- **Task to carry out**:
How many lines below contain the word "append"? Give only the number.

[Plain-text document sources]
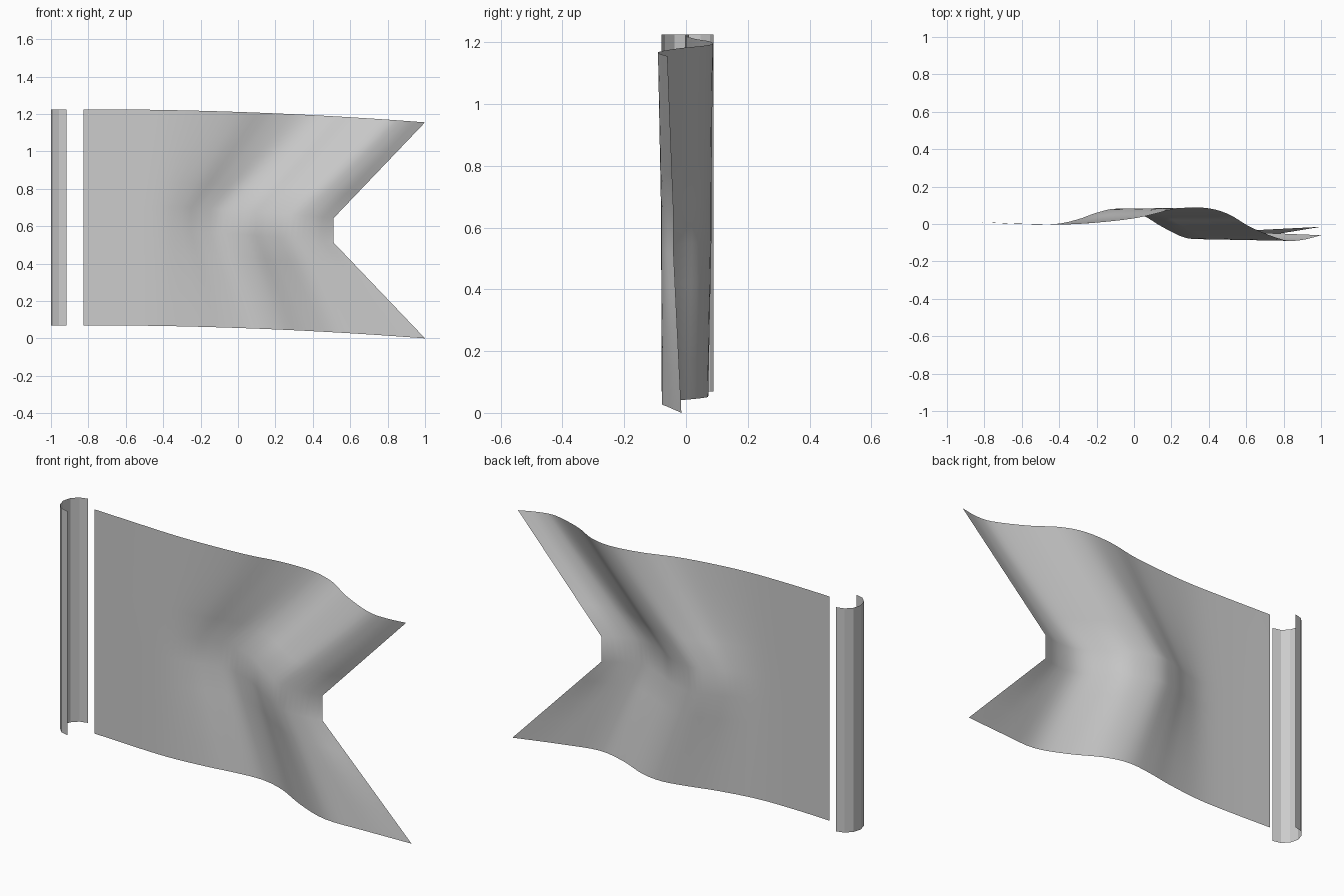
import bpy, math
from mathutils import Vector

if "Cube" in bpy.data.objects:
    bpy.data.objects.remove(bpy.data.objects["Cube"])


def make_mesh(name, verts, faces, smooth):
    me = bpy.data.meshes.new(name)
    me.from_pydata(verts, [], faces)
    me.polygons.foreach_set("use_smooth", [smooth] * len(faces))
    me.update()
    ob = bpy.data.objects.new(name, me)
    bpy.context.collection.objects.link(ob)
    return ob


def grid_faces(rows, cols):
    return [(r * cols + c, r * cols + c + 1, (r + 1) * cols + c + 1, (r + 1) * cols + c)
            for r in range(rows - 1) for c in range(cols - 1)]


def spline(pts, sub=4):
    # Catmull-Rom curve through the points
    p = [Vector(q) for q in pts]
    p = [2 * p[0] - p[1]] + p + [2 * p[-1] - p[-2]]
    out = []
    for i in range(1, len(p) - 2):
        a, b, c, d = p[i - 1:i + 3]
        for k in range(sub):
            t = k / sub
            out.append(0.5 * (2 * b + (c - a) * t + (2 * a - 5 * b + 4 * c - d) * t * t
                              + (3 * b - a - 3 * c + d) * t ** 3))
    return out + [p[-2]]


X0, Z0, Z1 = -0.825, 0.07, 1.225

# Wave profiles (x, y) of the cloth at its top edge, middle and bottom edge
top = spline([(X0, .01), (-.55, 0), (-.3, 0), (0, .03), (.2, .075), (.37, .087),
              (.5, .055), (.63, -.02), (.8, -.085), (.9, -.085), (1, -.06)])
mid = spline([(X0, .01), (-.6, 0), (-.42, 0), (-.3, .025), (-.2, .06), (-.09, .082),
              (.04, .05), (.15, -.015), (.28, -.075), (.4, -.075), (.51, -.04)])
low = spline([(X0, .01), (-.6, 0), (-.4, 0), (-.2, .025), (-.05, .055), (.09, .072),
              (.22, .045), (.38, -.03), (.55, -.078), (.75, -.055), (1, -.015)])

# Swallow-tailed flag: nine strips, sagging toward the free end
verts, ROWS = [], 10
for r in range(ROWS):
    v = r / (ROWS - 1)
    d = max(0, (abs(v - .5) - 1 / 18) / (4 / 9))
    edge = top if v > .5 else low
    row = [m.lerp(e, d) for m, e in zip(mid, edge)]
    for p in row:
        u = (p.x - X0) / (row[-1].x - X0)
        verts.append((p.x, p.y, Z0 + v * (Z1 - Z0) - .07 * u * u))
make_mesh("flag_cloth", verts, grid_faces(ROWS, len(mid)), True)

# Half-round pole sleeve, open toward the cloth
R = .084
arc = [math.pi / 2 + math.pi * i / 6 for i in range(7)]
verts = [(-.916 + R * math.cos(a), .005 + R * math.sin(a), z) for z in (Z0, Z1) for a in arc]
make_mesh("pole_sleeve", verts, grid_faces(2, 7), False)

- **Reply to the exercise**:
2